▸ Work task
Repeat the entries shown below with every word and mark intact.

- - - -

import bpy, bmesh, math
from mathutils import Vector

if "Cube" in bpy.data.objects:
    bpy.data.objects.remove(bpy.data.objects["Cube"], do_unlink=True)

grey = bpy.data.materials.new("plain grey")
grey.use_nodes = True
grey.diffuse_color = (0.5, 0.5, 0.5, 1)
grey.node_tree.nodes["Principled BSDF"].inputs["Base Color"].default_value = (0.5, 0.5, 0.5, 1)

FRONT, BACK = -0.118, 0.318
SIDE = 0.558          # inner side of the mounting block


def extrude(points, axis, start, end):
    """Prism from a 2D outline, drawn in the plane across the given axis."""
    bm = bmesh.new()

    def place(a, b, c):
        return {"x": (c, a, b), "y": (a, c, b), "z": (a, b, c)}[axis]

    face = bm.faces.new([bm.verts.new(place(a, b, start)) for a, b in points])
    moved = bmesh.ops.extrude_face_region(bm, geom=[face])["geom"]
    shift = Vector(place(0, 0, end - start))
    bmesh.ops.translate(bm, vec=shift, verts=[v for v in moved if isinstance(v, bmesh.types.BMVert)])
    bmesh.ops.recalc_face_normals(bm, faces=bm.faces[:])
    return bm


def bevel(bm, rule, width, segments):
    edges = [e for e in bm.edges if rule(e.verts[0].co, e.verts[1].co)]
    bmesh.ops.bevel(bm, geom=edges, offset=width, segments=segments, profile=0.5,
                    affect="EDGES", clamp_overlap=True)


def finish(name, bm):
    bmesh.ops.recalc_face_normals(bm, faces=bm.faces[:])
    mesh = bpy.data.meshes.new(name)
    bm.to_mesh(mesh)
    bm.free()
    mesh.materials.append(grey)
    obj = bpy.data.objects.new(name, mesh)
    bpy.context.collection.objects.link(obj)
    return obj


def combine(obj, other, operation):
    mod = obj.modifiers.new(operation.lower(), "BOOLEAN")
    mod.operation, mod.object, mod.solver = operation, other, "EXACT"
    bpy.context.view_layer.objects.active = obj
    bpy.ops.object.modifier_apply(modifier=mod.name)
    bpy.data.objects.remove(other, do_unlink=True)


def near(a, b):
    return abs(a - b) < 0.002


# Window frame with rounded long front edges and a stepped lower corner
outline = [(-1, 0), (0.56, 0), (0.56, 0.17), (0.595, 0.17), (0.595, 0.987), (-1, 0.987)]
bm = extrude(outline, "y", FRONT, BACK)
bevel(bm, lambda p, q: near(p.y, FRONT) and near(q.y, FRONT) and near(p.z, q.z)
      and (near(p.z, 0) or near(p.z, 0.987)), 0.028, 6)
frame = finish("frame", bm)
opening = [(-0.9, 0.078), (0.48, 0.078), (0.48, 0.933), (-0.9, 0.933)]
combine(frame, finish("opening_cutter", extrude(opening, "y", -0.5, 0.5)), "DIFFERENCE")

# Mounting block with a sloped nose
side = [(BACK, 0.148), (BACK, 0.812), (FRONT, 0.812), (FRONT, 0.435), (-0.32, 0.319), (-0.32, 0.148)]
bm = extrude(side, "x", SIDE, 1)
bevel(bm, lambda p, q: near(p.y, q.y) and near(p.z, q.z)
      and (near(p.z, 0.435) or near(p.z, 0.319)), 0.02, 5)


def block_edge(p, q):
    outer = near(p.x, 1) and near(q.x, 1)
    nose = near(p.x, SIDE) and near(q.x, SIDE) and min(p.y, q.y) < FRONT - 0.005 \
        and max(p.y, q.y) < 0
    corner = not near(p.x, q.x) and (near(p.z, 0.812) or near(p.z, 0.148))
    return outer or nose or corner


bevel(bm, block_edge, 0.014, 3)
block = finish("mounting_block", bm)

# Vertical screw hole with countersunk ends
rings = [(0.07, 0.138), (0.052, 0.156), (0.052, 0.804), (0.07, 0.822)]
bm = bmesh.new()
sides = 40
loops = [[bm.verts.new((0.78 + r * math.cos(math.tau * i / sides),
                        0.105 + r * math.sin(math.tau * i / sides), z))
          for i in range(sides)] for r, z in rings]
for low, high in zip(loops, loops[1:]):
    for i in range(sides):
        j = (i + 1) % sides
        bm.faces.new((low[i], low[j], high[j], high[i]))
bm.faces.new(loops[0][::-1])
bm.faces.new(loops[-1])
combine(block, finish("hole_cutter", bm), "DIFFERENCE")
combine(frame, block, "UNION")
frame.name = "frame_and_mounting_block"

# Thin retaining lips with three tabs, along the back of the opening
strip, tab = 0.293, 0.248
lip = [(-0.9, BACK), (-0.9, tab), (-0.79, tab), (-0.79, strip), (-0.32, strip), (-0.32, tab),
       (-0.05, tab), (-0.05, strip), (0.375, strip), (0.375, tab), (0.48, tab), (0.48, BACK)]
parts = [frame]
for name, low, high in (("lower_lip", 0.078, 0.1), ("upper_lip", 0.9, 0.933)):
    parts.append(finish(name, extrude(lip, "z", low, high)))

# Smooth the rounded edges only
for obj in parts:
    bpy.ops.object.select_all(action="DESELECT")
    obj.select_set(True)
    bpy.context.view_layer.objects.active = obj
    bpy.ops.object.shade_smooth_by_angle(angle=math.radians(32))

- - - -

▸ Solution
import bpy, bmesh, math
from mathutils import Vector

if "Cube" in bpy.data.objects:
    bpy.data.objects.remove(bpy.data.objects["Cube"], do_unlink=True)

grey = bpy.data.materials.new("plain grey")
grey.use_nodes = True
grey.diffuse_color = (0.5, 0.5, 0.5, 1)
grey.node_tree.nodes["Principled BSDF"].inputs["Base Color"].default_value = (0.5, 0.5, 0.5, 1)

FRONT, BACK = -0.118, 0.318
SIDE = 0.558          # inner side of the mounting block


def extrude(points, axis, start, end):
    """Prism from a 2D outline, drawn in the plane across the given axis."""
    bm = bmesh.new()

    def place(a, b, c):
        return {"x": (c, a, b), "y": (a, c, b), "z": (a, b, c)}[axis]

    face = bm.faces.new([bm.verts.new(place(a, b, start)) for a, b in points])
    moved = bmesh.ops.extrude_face_region(bm, geom=[face])["geom"]
    shift = Vector(place(0, 0, end - start))
    bmesh.ops.translate(bm, vec=shift, verts=[v for v in moved if isinstance(v, bmesh.types.BMVert)])
    bmesh.ops.recalc_face_normals(bm, faces=bm.faces[:])
    return bm


def bevel(bm, rule, width, segments):
    edges = [e for e in bm.edges if rule(e.verts[0].co, e.verts[1].co)]
    bmesh.ops.bevel(bm, geom=edges, offset=width, segments=segments, profile=0.5,
                    affect="EDGES", clamp_overlap=True)


def finish(name, bm):
    bmesh.ops.recalc_face_normals(bm, faces=bm.faces[:])
    mesh = bpy.data.meshes.new(name)
    bm.to_mesh(mesh)
    bm.free()
    mesh.materials.append(grey)
    obj = bpy.data.objects.new(name, mesh)
    bpy.context.collection.objects.link(obj)
    return obj


def combine(obj, other, operation):
    mod = obj.modifiers.new(operation.lower(), "BOOLEAN")
    mod.operation, mod.object, mod.solver = operation, other, "EXACT"
    bpy.context.view_layer.objects.active = obj
    bpy.ops.object.modifier_apply(modifier=mod.name)
    bpy.data.objects.remove(other, do_unlink=True)


def near(a, b):
    return abs(a - b) < 0.002


# Window frame with rounded long front edges and a stepped lower corner
outline = [(-1, 0), (0.56, 0), (0.56, 0.17), (0.595, 0.17), (0.595, 0.987), (-1, 0.987)]
bm = extrude(outline, "y", FRONT, BACK)
bevel(bm, lambda p, q: near(p.y, FRONT) and near(q.y, FRONT) and near(p.z, q.z)
      and (near(p.z, 0) or near(p.z, 0.987)), 0.028, 6)
frame = finish("frame", bm)
opening = [(-0.9, 0.078), (0.48, 0.078), (0.48, 0.933), (-0.9, 0.933)]
combine(frame, finish("opening_cutter", extrude(opening, "y", -0.5, 0.5)), "DIFFERENCE")

# Mounting block with a sloped nose
side = [(BACK, 0.148), (BACK, 0.812), (FRONT, 0.812), (FRONT, 0.435), (-0.32, 0.319), (-0.32, 0.148)]
bm = extrude(side, "x", SIDE, 1)
bevel(bm, lambda p, q: near(p.y, q.y) and near(p.z, q.z)
      and (near(p.z, 0.435) or near(p.z, 0.319)), 0.02, 5)


def block_edge(p, q):
    outer = near(p.x, 1) and near(q.x, 1)
    nose = near(p.x, SIDE) and near(q.x, SIDE) and min(p.y, q.y) < FRONT - 0.005 \
        and max(p.y, q.y) < 0
    corner = not near(p.x, q.x) and (near(p.z, 0.812) or near(p.z, 0.148))
    return outer or nose or corner


bevel(bm, block_edge, 0.014, 3)
block = finish("mounting_block", bm)

# Vertical screw hole with countersunk ends
rings = [(0.07, 0.138), (0.052, 0.156), (0.052, 0.804), (0.07, 0.822)]
bm = bmesh.new()
sides = 40
loops = [[bm.verts.new((0.78 + r * math.cos(math.tau * i / sides),
                        0.105 + r * math.sin(math.tau * i / sides), z))
          for i in range(sides)] for r, z in rings]
for low, high in zip(loops, loops[1:]):
    for i in range(sides):
        j = (i + 1) % sides
        bm.faces.new((low[i], low[j], high[j], high[i]))
bm.faces.new(loops[0][::-1])
bm.faces.new(loops[-1])
combine(block, finish("hole_cutter", bm), "DIFFERENCE")
combine(frame, block, "UNION")
frame.name = "frame_and_mounting_block"

# Thin retaining lips with three tabs, along the back of the opening
strip, tab = 0.293, 0.248
lip = [(-0.9, BACK), (-0.9, tab), (-0.79, tab), (-0.79, strip), (-0.32, strip), (-0.32, tab),
       (-0.05, tab), (-0.05, strip), (0.375, strip), (0.375, tab), (0.48, tab), (0.48, BACK)]
parts = [frame]
for name, low, high in (("lower_lip", 0.078, 0.1), ("upper_lip", 0.9, 0.933)):
    parts.append(finish(name, extrude(lip, "z", low, high)))

# Smooth the rounded edges only
for obj in parts:
    bpy.ops.object.select_all(action="DESELECT")
    obj.select_set(True)
    bpy.context.view_layer.objects.active = obj
    bpy.ops.object.shade_smooth_by_angle(angle=math.radians(32))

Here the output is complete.